The benefits of a personal relationship with Trump are clear in the case of the Turkish president, but the US president also has reasons to maintain relations with Erdogan. The analyst Steven Cook writes about this in his article on the Foreign Policy.
“The full-throated American endorsement of Turkey’s Syria policy may have been in and of itself worth the visit for Erdogan, but he also received a commitment from five Republican senators who joined the Turkish president and Trump in the Oval Office that the Senate would not recognize the Armenian genocide. The same evening, Sen. Lindsey Graham, alternately an advocate for and critic of Turkey, dutifully blocked consideration of the legislation.”
According to him, despite a pile of questions, including the vote in the House of Representatives on the resolution on the Armenian Genocide recognition and the approval of sanctions against Ankara for its invasion of Syria, this meeting was a disappointment for all participants.
He notes that as a result of the meeting, Trump secured the release of Serkan Golge, an American scientist of Turkish origin, and Erdogan, in turn, received US support for Syrian politics and got Trump’s words that Turkey is fighting terrorism.
“So all in all, not much has changed: The S-400, F-35, and Gulen continue to divide the two countries, and Trump approves of Turkey’s invasion of Syria. How is this different from Nov. 12, the day before the meeting? It isn’t—at least on the substance,” he said.
Cook writes that some analysts point to the influence of the Turkish leader on Trump. According to some rumors, Trump's respect for Erdogan is related to his business interests in Turkey. Others suspect that the president was convinced that Turkey could provide assistance on the Iranian issue.

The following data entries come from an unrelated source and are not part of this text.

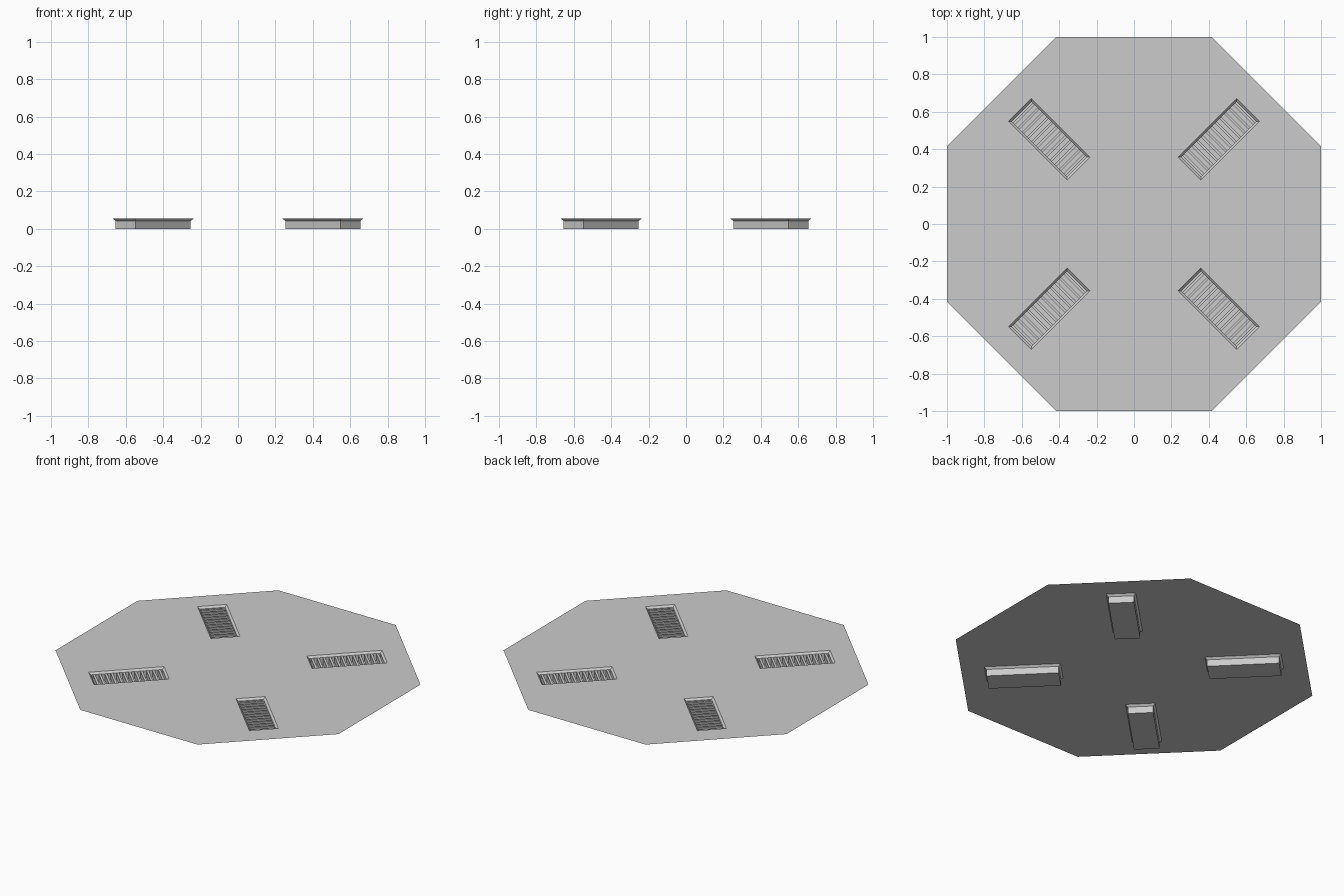
import bpy, bmesh
from math import pi, cos, sin
from mathutils import Matrix, Vector

if "Cube" in bpy.data.objects:
    bpy.data.objects.remove(bpy.data.objects["Cube"])

TOP, LIP = 0.055, 0.043          # panel height, lower edge of the bevelled lip
RIM = (0.443, 0.172)             # opening in the panel
BOX = (0.419, 0.148)             # recessed tray
DIST = 0.641                     # distance of each vent from the centre
BARS = 12


def placement(i):
    return Matrix.Rotation(pi / 4 + i * pi / 2, 4, 'Z') @ Matrix.Translation((DIST, 0, 0))


def rect(size, z):
    x, y = size[0] / 2, size[1] / 2
    return [Vector(p) for p in ((-x, -y, z), (x, -y, z), (x, y, z), (-x, y, z))]


def finish(bm, name):
    mesh = bpy.data.meshes.new(name)
    bm.to_mesh(mesh)
    bm.free()
    ob = bpy.data.objects.new(name, mesh)
    bpy.context.collection.objects.link(ob)
    return ob


# Octagonal sheet with four rectangular openings
bm = bmesh.new()
r = 1 / cos(pi / 8)
loops = [[Vector((r * cos(pi / 8 + k * pi / 4), r * sin(pi / 8 + k * pi / 4), TOP)) for k in range(8)]]
loops += [[placement(i) @ p for p in rect(RIM, TOP)] for i in range(4)]
for loop in loops:
    vs = [bm.verts.new(p) for p in loop]
    for a, b in zip(vs, vs[1:] + vs[:1]):
        bm.edges.new((a, b))
bmesh.ops.triangle_fill(bm, use_beauty=True, use_dissolve=False, edges=bm.edges[:], normal=(0, 0, 1))
for f in bm.faces:
    f.normal_update()
    if f.normal.z < 0:
        f.normal_flip()
finish(bm, "octagonal_panel")

# Recessed tray: sloped lip, straight walls and floor, all facing inward
bm = bmesh.new()
rings = [[bm.verts.new(p) for p in rect(s, z)] for s, z in ((RIM, TOP), (BOX, LIP), (BOX, 0))]
for up, low in zip(rings, rings[1:]):
    for k in range(4):
        n = (k + 1) % 4
        bm.faces.new((up[n], up[k], low[k], low[n]))
bm.faces.new(rings[-1])
tray = finish(bm, "vent_tray")

# Row of upright bars across the tray
bm = bmesh.new()
pitch = BOX[0] / BARS
for k in range(BARS):
    x = (k + 0.5) * pitch - BOX[0] / 2
    bmesh.ops.create_cube(bm, size=1, matrix=Matrix.Translation((x, 0, 0.0235))
                          @ Matrix.Diagonal((0.014, BOX[1], 0.039, 1)))
bars = finish(bm, "vent_bars")

# Repeat the vent on the four diagonals
for src in (tray, bars):
    for i in range(4):
        ob = src if i == 0 else src.copy()
        if i:
            bpy.context.collection.objects.link(ob)
        ob.matrix_world = placement(i)
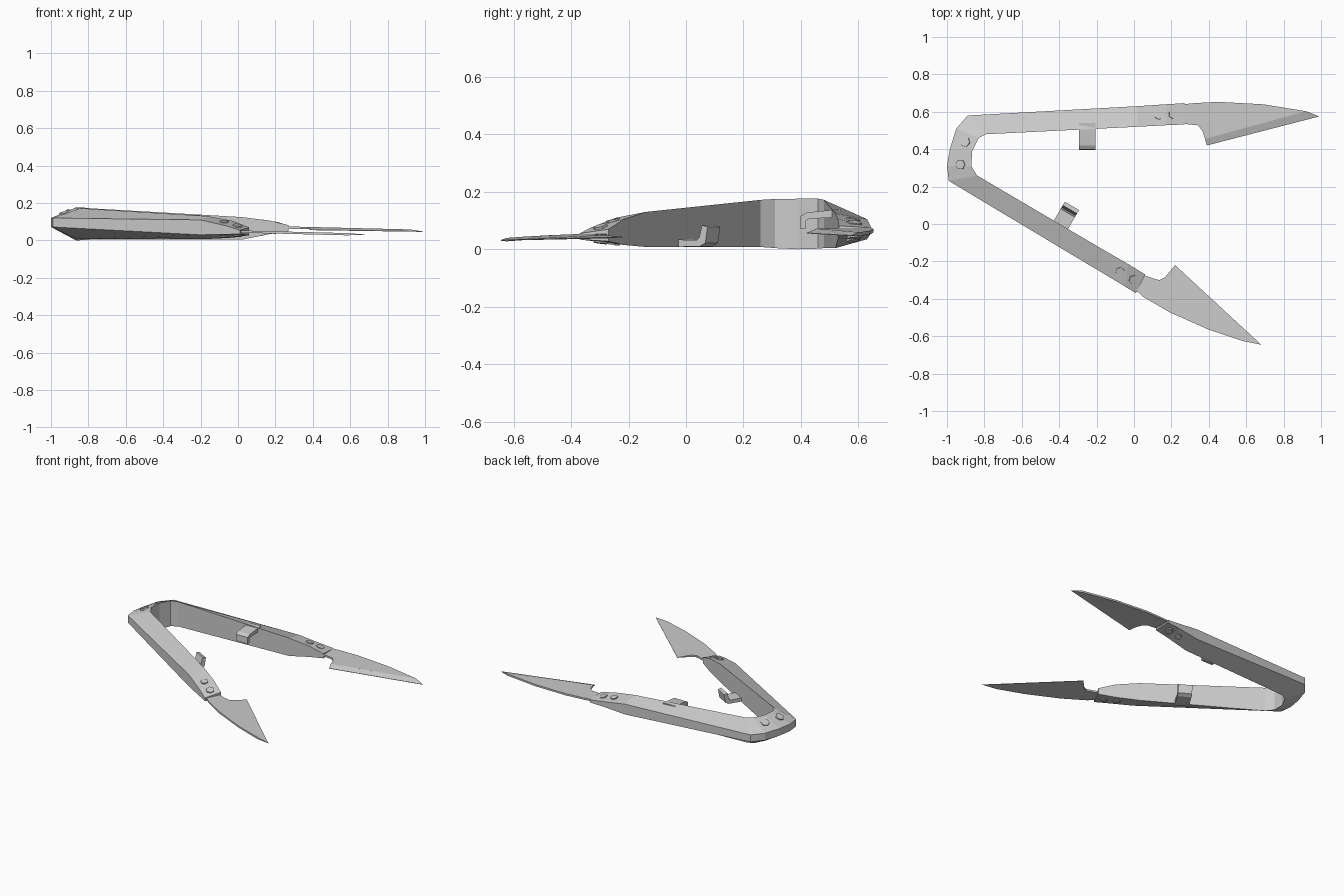
import bpy, bmesh
from mathutils import Vector

cube = bpy.data.objects.get("Cube")
if cube:
    bpy.data.objects.remove(cube, do_unlink=True)

grey = bpy.data.materials.new("plain grey")
grey.use_nodes = True
GREY = (0.6, 0.6, 0.6, 1)
grey.diffuse_color = GREY
grey.node_tree.nodes["Principled BSDF"].inputs["Base Color"].default_value = GREY


def loft(name, rings):
    """Bridge equal-length rings of points and cap both ends."""
    bm = bmesh.new()
    rows = [[bm.verts.new(p) for p in ring] for ring in rings]
    n = len(rows[0])
    for a, b in zip(rows, rows[1:]):
        for i in range(n):
            j = (i + 1) % n
            bm.faces.new((a[i], a[j], b[j], b[i]))
    bm.faces.new(rows[0])
    bm.faces.new(rows[-1])
    bmesh.ops.recalc_face_normals(bm, faces=bm.faces)
    mesh = bpy.data.meshes.new(name)
    bm.to_mesh(mesh)
    bm.free()
    mesh.materials.append(grey)
    obj = bpy.data.objects.new(name, mesh)
    bpy.context.collection.objects.link(obj)
    return obj


# Handle stations: inner x, y, outer x, y, then inner top, outer top, outer bottom, inner bottom
stations = [
    (0.06, -0.27, 0.01, -0.37, 0.07, 0.055, 0.034, 0.028),
    (-0.03, -0.215, -0.05, -0.333, 0.105, 0.075, 0.033, 0.015),
    (-0.16, -0.14, -0.20, -0.243, 0.13, 0.11, 0.03, 0.008),
    (-0.84, 0.26, -0.99, 0.23, 0.172, 0.12, 0.072, 0.008),
    (-0.87, 0.31, -1.00, 0.31, 0.175, 0.12, 0.072, 0.004),
    (-0.865, 0.39, -0.985, 0.40, 0.176, 0.12, 0.072, 0.0),
    (-0.83, 0.46, -0.95, 0.51, 0.176, 0.12, 0.072, 0.002),
    (-0.79, 0.48, -0.89, 0.58, 0.172, 0.12, 0.072, 0.004),
    (0.02, 0.52, 0.02, 0.63, 0.125, 0.105, 0.035, 0.004),
    (0.17, 0.528, 0.17, 0.64, 0.106, 0.085, 0.05, 0.034),
    (0.27, 0.532, 0.27, 0.646, 0.082, 0.074, 0.055, 0.05),
]
rings = []
for ix, iy, ox, oy, it, ot, ob, ib in stations:
    rings.append([Vector((ix, iy, it)), Vector((ox, oy, ot)),
                  Vector((ox, oy, ob)), Vector((ix, iy, ib))])
loft("handle", rings)


# Hex screw heads lying on the sloped top or bottom of the handle
def screw(name, station, along, across, radius, top=True):
    i, o = (0, 1) if top else (3, 2)
    a, b = rings[station], rings[station + 1]
    inner, outer = a[i].lerp(b[i], along), a[o].lerp(b[o], along)
    centre = inner.lerp(outer, across)
    u = (outer - inner).normalized()
    normal = u.cross(b[i] - a[i]).normalized()
    if (normal.z > 0) != top:
        normal.negate()
    v = normal.cross(u)
    base = []
    for k in range(6):
        direction = Vector((1, 0)).copy()
        c, s = ((1, 0), (.5, .866), (-.5, .866), (-1, 0), (-.5, -.866), (.5, -.866))[k]
        base.append(centre + (u * c + v * s) * radius)
    loft(name, [[p - normal * 0.008 for p in base], [p + normal * 0.007 for p in base]])


for side, top in (("top", True), ("bottom", False)):
    screw(f"front_{side}_outer_screw", 0, 0.5, 0.5, 0.026, top)
    screw(f"front_{side}_inner_screw", 1, 0.25, 0.5, 0.024, top)
    screw(f"back_{side}_outer_screw", 9, 0.4, 0.5, 0.026, top)
    screw(f"back_{side}_inner_screw", 8, 0.75, 0.5, 0.024, top)
screw("hinge_front_screw", 4, 0.1, 0.45, 0.028)
screw("hinge_back_screw", 5, 0.5, 0.45, 0.028)


# Blades: flat outlines, dropping gently toward the point
def blade(name, outline, z_root, z_tip, half, thin):
    x0, x1 = outline[0][0], max(p[0] for p in outline)
    low, high = [], []
    for k, (x, y) in enumerate(outline):
        z = z_root + (z_tip - z_root) * (x - x0) / (x1 - x0)
        h = 0.001 if k in thin else half
        low.append((x, y, z - h))
        high.append((x, y, z + h))
    return loft(name, [low, high])


# Back blade body, with a separate ground edge sloping down from it
blade("back_blade", [(0.22, 0.635), (0.32, 0.646), (0.45, 0.653), (0.69, 0.64), (0.92, 0.603),
                     (0.38, 0.455), (0.365, 0.50), (0.34, 0.528), (0.22, 0.54)],
      0.07, 0.053, 0.006, ())
loft("back_blade_edge", [
    [(0.92, 0.603, 0.059), (0.92, 0.603, 0.047), (0.99, 0.575, 0.046), (0.99, 0.575, 0.048)],
    [(0.38, 0.455, 0.072), (0.38, 0.455, 0.060), (0.39, 0.42, 0.055), (0.39, 0.42, 0.057)]])
blade("front_blade", [(-0.01, -0.335), (0.05, -0.39), (0.19, -0.472), (0.40, -0.565),
                      (0.58, -0.625), (0.68, -0.645), (0.22, -0.22), (0.165, -0.285),
                      (0.135, -0.30), (0.10, -0.29), (0.03, -0.265)],
      0.048, 0.031, 0.006, (5, 6))


# Hooks: an L-shaped profile (distance out, height) swept across its width
def hook(name, root, out, width, profile):
    out = Vector((*out, 0)).normalized()
    side = Vector((-out.y, out.x, 0)) * width / 2
    root = Vector((*root, 0))
    mid = [root + out * d + Vector((0, 0, z)) for d, z in profile]
    loft(name, [[p - side for p in mid], [p + side for p in mid]])


hook("back_hook", (-0.25, 0.51), (0, -1), 0.088,
     [(-0.03, 0.14), (0.09, 0.128), (0.112, 0.115), (0.114, 0.072),
      (0.095, 0.07), (0.092, 0.10), (0.08, 0.106), (-0.03, 0.112)])
hook("front_hook", (-0.388, 0.0), (0.5, 0.866), 0.088,
     [(-0.03, 0.008), (0.08, 0.010), (0.103, 0.022), (0.112, 0.078),
      (0.09, 0.084), (0.078, 0.04), (0.068, 0.032), (-0.03, 0.034)])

“Trump is facing impeachment and reelection. He famously campaigned on getting out of the Middle East. Erdogan’s invasion of Syria has effectively relieved the United States of responsibility for northeastern Syria. That is a political win for Trump, who declared that Turkey’s military action, and the simultaneous U.S. redeployment, was ending the so-called “forever wars,” an issue popular well beyond the president’s core supporters. That alone makes it worthwhile hosting his pal Erdogan at the White House,” he said.